This Day in Failure: February 5

2020: Sen. Chris Murphy of Connecticut sends out the following tweet: “Just left [an] Administration briefing on Coronavirus. Bottom line: they aren’t taking this seriously enough. Notably, no request for ANY emergency funding, which is a big mistake. Local health systems need supplies, training, screening staff, etc. And they need it now.”

Within two months the U.S. leads the world in COVID- 19 cases.

2011: The Cleveland Cavaliers suffer their 24th consecutive setback, a 111-105 loss to the Portland Trail Blazers, setting an NBA single-season record for consecutive defeats.

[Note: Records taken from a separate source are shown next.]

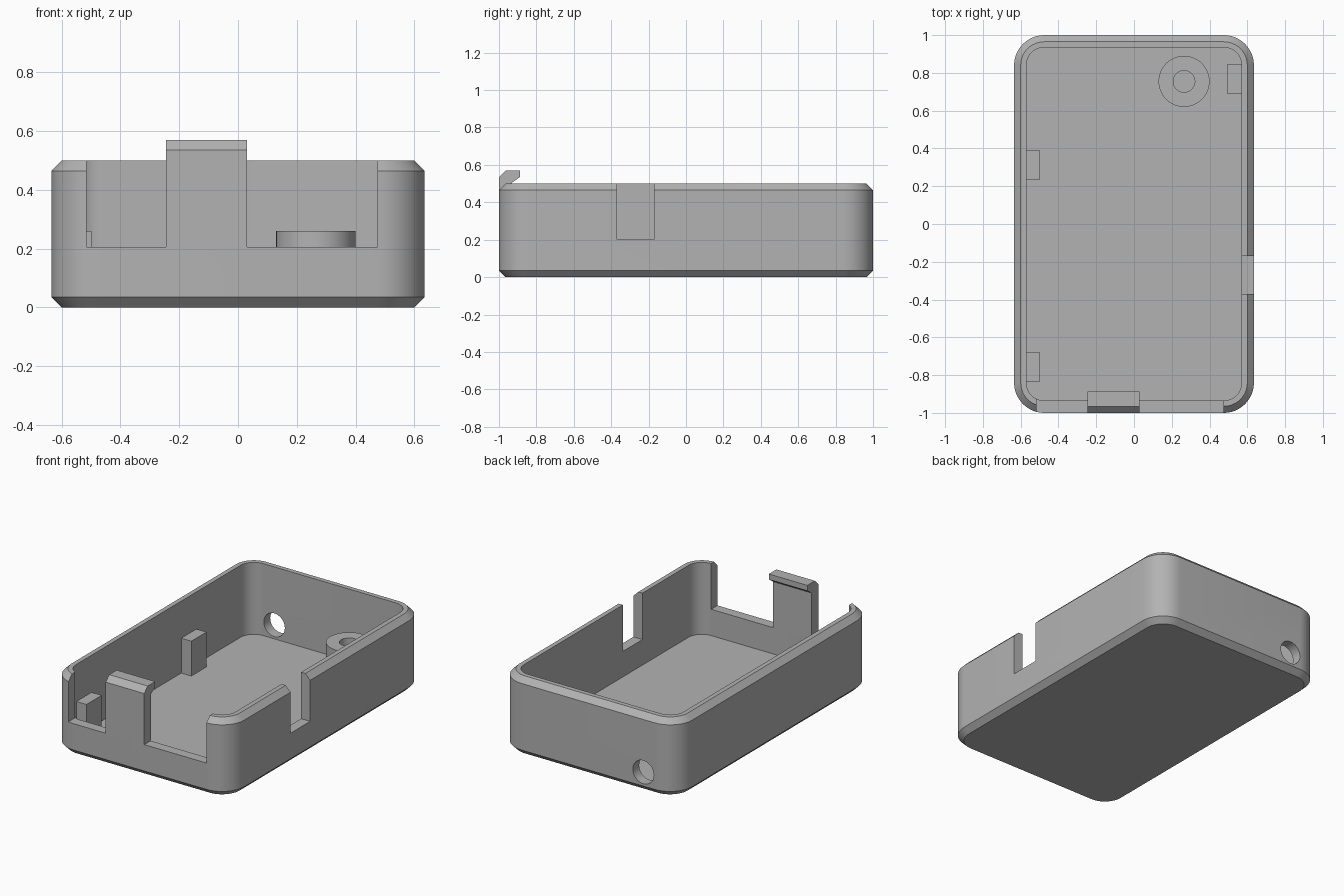
import bpy, bmesh, math
from mathutils import Matrix

if "Cube" in bpy.data.objects:
    bpy.data.objects.remove(bpy.data.objects["Cube"], do_unlink=True)

HX, HY, R = 0.635, 1.0, 0.16      # outer half sizes and corner radius
H, CH, WALL, FLOOR = 0.5, 0.035, 0.065, 0.035
LEDGE, POST_TOP = 0.205, 0.26

grey = bpy.data.materials.new("plain grey")
grey.use_nodes = True
grey.diffuse_color = (0.45, 0.45, 0.45, 1)
grey.node_tree.nodes["Principled BSDF"].inputs["Base Color"].default_value = (0.45, 0.45, 0.45, 1)


def finish(name, bm):
    bmesh.ops.recalc_face_normals(bm, faces=bm.faces)
    mesh = bpy.data.meshes.new(name)
    bm.to_mesh(mesh)
    bm.free()
    mesh.materials.append(grey)
    ob = bpy.data.objects.new(name, mesh)
    bpy.context.collection.objects.link(ob)
    return ob


def box(name, x0, x1, y0, y1, z0, z1):
    bm = bmesh.new()
    mid = Matrix.Translation(((x0 + x1) / 2, (y0 + y1) / 2, (z0 + z1) / 2))
    bmesh.ops.create_cube(bm, size=1, matrix=mid @ Matrix.Diagonal((x1 - x0, y1 - y0, z1 - z0, 1)))
    return finish(name, bm)


def activate(ob):
    bpy.ops.object.select_all(action='DESELECT')
    ob.select_set(True)
    bpy.context.view_layer.objects.active = ob


def smooth(ob):
    activate(ob)
    bpy.ops.object.shade_smooth_by_angle(angle=math.radians(30))


def cut(ob, cutter):
    mod = ob.modifiers.new("cut", 'BOOLEAN')
    mod.operation, mod.solver, mod.object = 'DIFFERENCE', 'EXACT', cutter
    activate(ob)
    bpy.ops.object.modifier_apply(modifier=mod.name)
    bpy.data.objects.remove(cutter, do_unlink=True)


def rounded_loop(bm, inset, z, steps=12):
    """Rounded rectangle of vertices, offset inwards by inset."""
    verts = []
    for q, (sx, sy) in enumerate([(1, 1), (-1, 1), (-1, -1), (1, -1)]):
        for i in range(steps + 1):
            a = math.pi / 2 * (q + i / steps)
            verts.append(bm.verts.new((sx * (HX - R) + (R - inset) * math.cos(a),
                                       sy * (HY - R) + (R - inset) * math.sin(a), z)))
    return verts


def bridge(bm, a, b):
    n = len(a)
    for i in range(n):
        bm.faces.new((a[i], a[(i + 1) % n], b[(i + 1) % n], b[i]))


# Tray: chamfered outside, flat rim, straight cavity
bm = bmesh.new()
levels = [(CH, 0), (0, CH), (0, H - CH), (CH, H), (WALL, H), (WALL, FLOOR)]
loops = [rounded_loop(bm, inset, z) for inset, z in levels]
for a, b in zip(loops, loops[1:]):
    bridge(bm, a, b)
bm.faces.new(loops[0])
bm.faces.new(loops[-1])
tray = finish("tray", bm)

# Openings: front gap, side slot, round hole in the back wall
cut(tray, box("front_gap_cutter", -0.515, 0.475, -1.1, -0.9, LEDGE, 0.7))
cut(tray, box("side_slot_cutter", 0.5, 0.7, -0.37, -0.17, 0.2, 0.7))
bm = bmesh.new()
bmesh.ops.create_cone(bm, cap_ends=True, segments=40, radius1=0.075, radius2=0.075, depth=0.3,
                      matrix=Matrix.Translation((-0.395, 1, 0.125)) @ Matrix.Rotation(math.pi / 2, 4, 'X'))
cut(tray, finish("back_hole_cutter", bm))
smooth(tray)

# Front clip: upright tab with a hooked, chamfered top
bm = bmesh.new()
profile = [(-1, LEDGE), (-1, 0.535), (-0.965, 0.57), (-0.888, 0.57),
           (-0.888, 0.535), (-0.93, 0.505), (-0.93, LEDGE)]
face = bm.faces.new([bm.verts.new((-0.245, y, z)) for y, z in profile])
out = bmesh.ops.extrude_face_region(bm, geom=[face])
bmesh.ops.translate(bm, vec=(0.275, 0, 0),
                    verts=[v for v in out["geom"] if isinstance(v, bmesh.types.BMVert)])
finish("front_clip", bm)

# Support posts against the side walls
for name, x0, x1, y0 in [("right_back_post", -0.572, -0.498, 0.235),
                         ("right_front_post", -0.572, -0.498, -0.835),
                         ("left_back_post", 0.492, 0.572, 0.69)]:
    box(name, x0, x1, y0, y0 + 0.155, FLOOR, POST_TOP)

# Hollow round boss near the back left corner
bm = bmesh.new()
rings = []
for r, z in [(0.135, FLOOR), (0.135, POST_TOP), (0.057, POST_TOP), (0.057, FLOOR)]:
    ring = bmesh.ops.create_circle(bm, segments=48, radius=r,
                                   matrix=Matrix.Translation((0.265, 0.755, z)))["verts"]
    rings.append(ring)
for i in range(4):
    bridge(bm, rings[i], rings[(i + 1) % 4])
smooth(finish("round_boss", bm))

2009: American swimmer Michael Phelps, a 14-time Olympic gold medalist, is suspended from competing for three months by USA Swimming after a British tabloid publishes a photo of him inhaling from a marijuana pipe at a party three months earlier.

1958: Just after midnight on this day, two U.S. Air Force planes collide over the Georgia countryside, one of them carrying an 11-foot-7-inch-long, Mk 15 Mod 0 thermonuclear weapon with a design power at least 60 times the Hiroshima bomb. Before making an emergency landing at Hunter Air Force Base outside Savannah, the commander of the H-bomb toting B-47 jettisons the 7,600-pound weapon, which falls into the Atlantic Ocean near Tybee Island, Georgia. Today, the lost Mk 15 remains underwater, less than 20 miles from downtown Savannah.

1952: The first Don't Walk signs are installed on New York City streets, the local government's response to an increasing number of motor vehicle vs. pedestrian accidents.

1937: U.S. president Franklin D. Roosevelt proposes enlarging the Supreme Court under a reorganization plan that would allow him to appoint a new justice for every sitting judge age 70 or older. Designed to make the Court more supportive of reform legislation, the plan is foiled by legislators that want to keep Roosevelt from selecting new justices.

1897: During the 1897 session of the Indiana General Assembly the House passes a bill 67-0 to change the value of Pi to a round number. The wording of Engrossed House Bill No. 246 (aka the Indiana Pi bill) is vague, but it appears the legislature intended to make Pi equal to 3.2 or perhaps an even 3. On February 12, 1897, the Indiana Senate indefinitely postpones voting on the bill.